That, however, got the cogs turning in her mind. Forced to keep her mental health a secret by society for almost over a decade, she vowed that enough was enough. People needed to see, speak and know more about the strengths and weaknesses of the mind. "I went to therapy for a month and a half and that was my first step. This triggered me though. If I had not got help for all these years because people did not want to talk about it, how many more people will silently suffer for no reason? There is no wrong in taking medication and talking to a therapist. It's not a sign of crazy. You can't do anything. You may have been born like that or had circumstances lead you there. Might as well get help," she says.
Peace and love: The environment Sanchana aims to achieve is one where people make friends, interact and hopefully discover others with similarities
"When you have a mental illness it may not be visible on your body but the body undergoes just as much harm if not more. People who self-harm, people struggling to understand, etc. Splatter Speak aims to make people understand and identify such problems," adds the organiser.
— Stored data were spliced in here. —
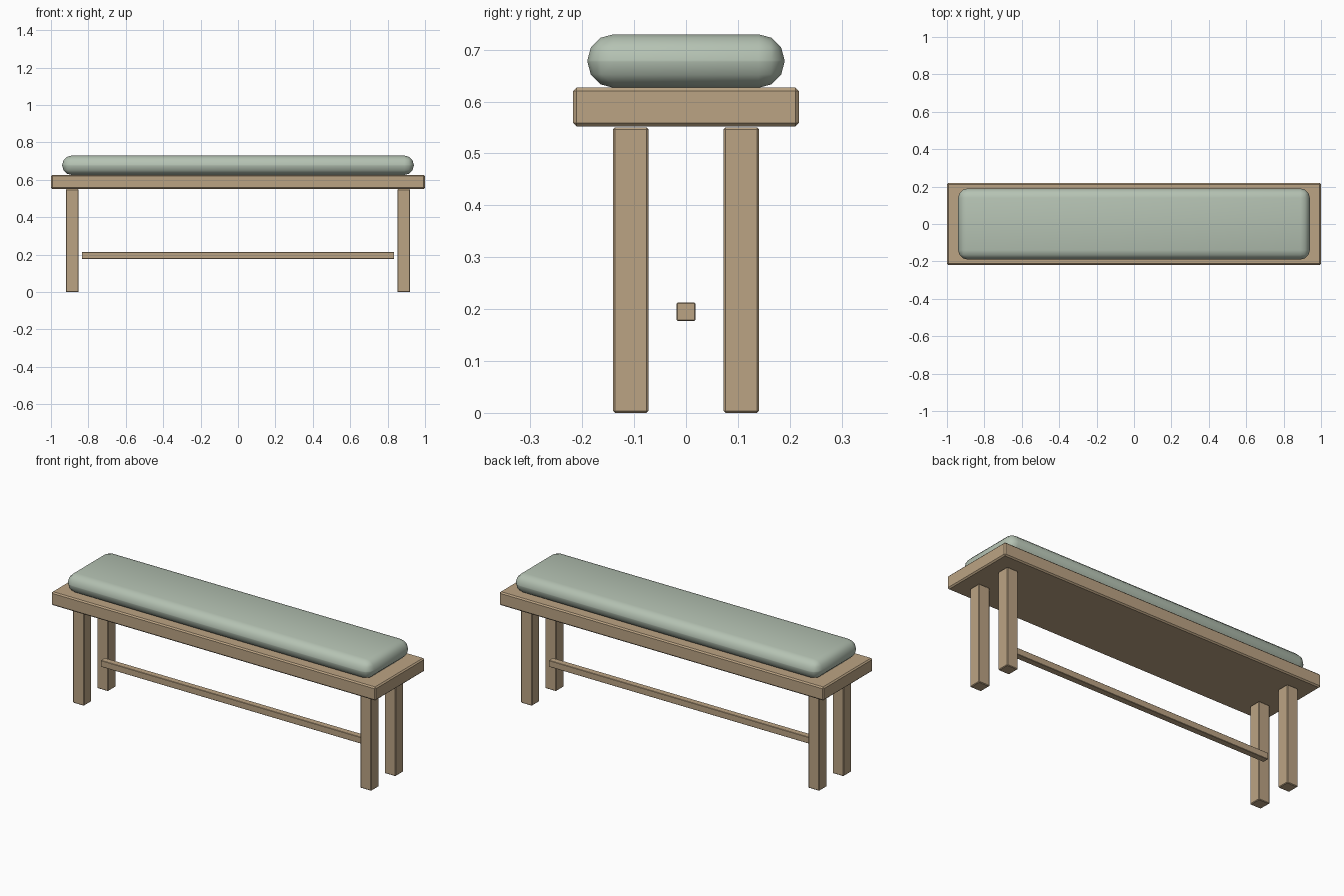
import bpy

default = bpy.data.objects.get("Cube")
if default:
    bpy.data.objects.remove(default, do_unlink=True)


def make_material(name, color):
    mat = bpy.data.materials.new(name)
    mat.use_nodes = True
    mat.diffuse_color = color
    mat.node_tree.nodes["Principled BSDF"].inputs["Base Color"].default_value = color
    return mat


wood = make_material("light_wood", (0.50, 0.37, 0.23, 1))
fabric = make_material("sage_fabric", (0.46, 0.54, 0.45, 1))


def rounded_box(name, center, size, bevel, segments, mat):
    """Box with bevelled edges, sized by its full extents."""
    bpy.ops.mesh.primitive_cube_add(size=1, location=center)
    obj = bpy.context.object
    obj.name = name
    obj.scale = size
    bpy.ops.object.transform_apply(location=False, rotation=False, scale=True)
    mod = obj.modifiers.new("Bevel", "BEVEL")
    mod.width = bevel
    mod.segments = segments
    bpy.ops.object.modifier_apply(modifier=mod.name)
    obj.data.materials.append(mat)
    return obj


# Seat board and padded cushion
rounded_box("seat_board", (0, 0, 0.5895), (2, 0.436, 0.075), 0.007, 1, wood)
cushion = rounded_box("cushion", (0, 0, 0.678), (1.88, 0.38, 0.103), 0.05, 3, fabric)
cushion.data.shade_smooth()

# Four square legs
for x, side in ((1, "left"), (-1, "right")):
    for y, end in ((-1, "front"), (1, "back")):
        rounded_box(f"{end}_{side}_leg", (x * 0.886, y * 0.1065, 0.275),
                    (0.068, 0.068, 0.55), 0.0035, 1, wood)

# Long stretcher bar between the leg pairs
rounded_box("stretcher", (0, 0, 0.195), (1.67, 0.036, 0.036), 0.002, 1, wood)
A few excerpts from the conversation:
How did art help you cope?
I used to paint a lot. That was the only time in my life that I could sit still. Making art gave me joy. For all the destruction that my anger and mood swings could do, and then to be able to create something beautiful made me really happy. What I loved most about art was that at the end whatever was on that paper was me. The vibrancy of the colours and being able to create something that exists purely in my head made me feel really good.
How do you usually manage your events?
I'm usually a one-woman army but since these events have gone across cities I have people who are willing to extend their help and support in different cities. All the people are either genuinely concerned about the issue or have personal memories of themselves or people close to them.
Your comments on the country's views and progression in this regard?
I don't think the work done for this field will ever be good enough. We are all privileged people who come from metro cities. The language itself is limited, and no Indian language has a vocabulary for mental illness. If we do we certainly are not using it. Wherever you go they will term you as (pagal) crazy. The media sensationalises mental illness so, so much. I've been on several TV shows and programmes and been so disappointed. Mental illness is not something you accept exists only if you go through it. We have a very long way to go and it still is one of those things that if spoken about in depth gets responses like "Oh you talk too much about it or you are overthinking." There are so many workshops, events and other things that are trying to bridge the gap. I just wish there was a basic mental health 101 on a school and college level. We are doing a lot of artistic expressions but getting this into the mainstream is the problem.
So what's your plan of action?
My big dream in life is to become a therapist and to be able to help bring this to the education system. Right now I'll start with workshops and interactive events for college students and maybe later try to take it to the organisation. This is not a one-time thing for me, it's a lifetime commitment and I am dedicating whatever is left of me to work for and towards this cause.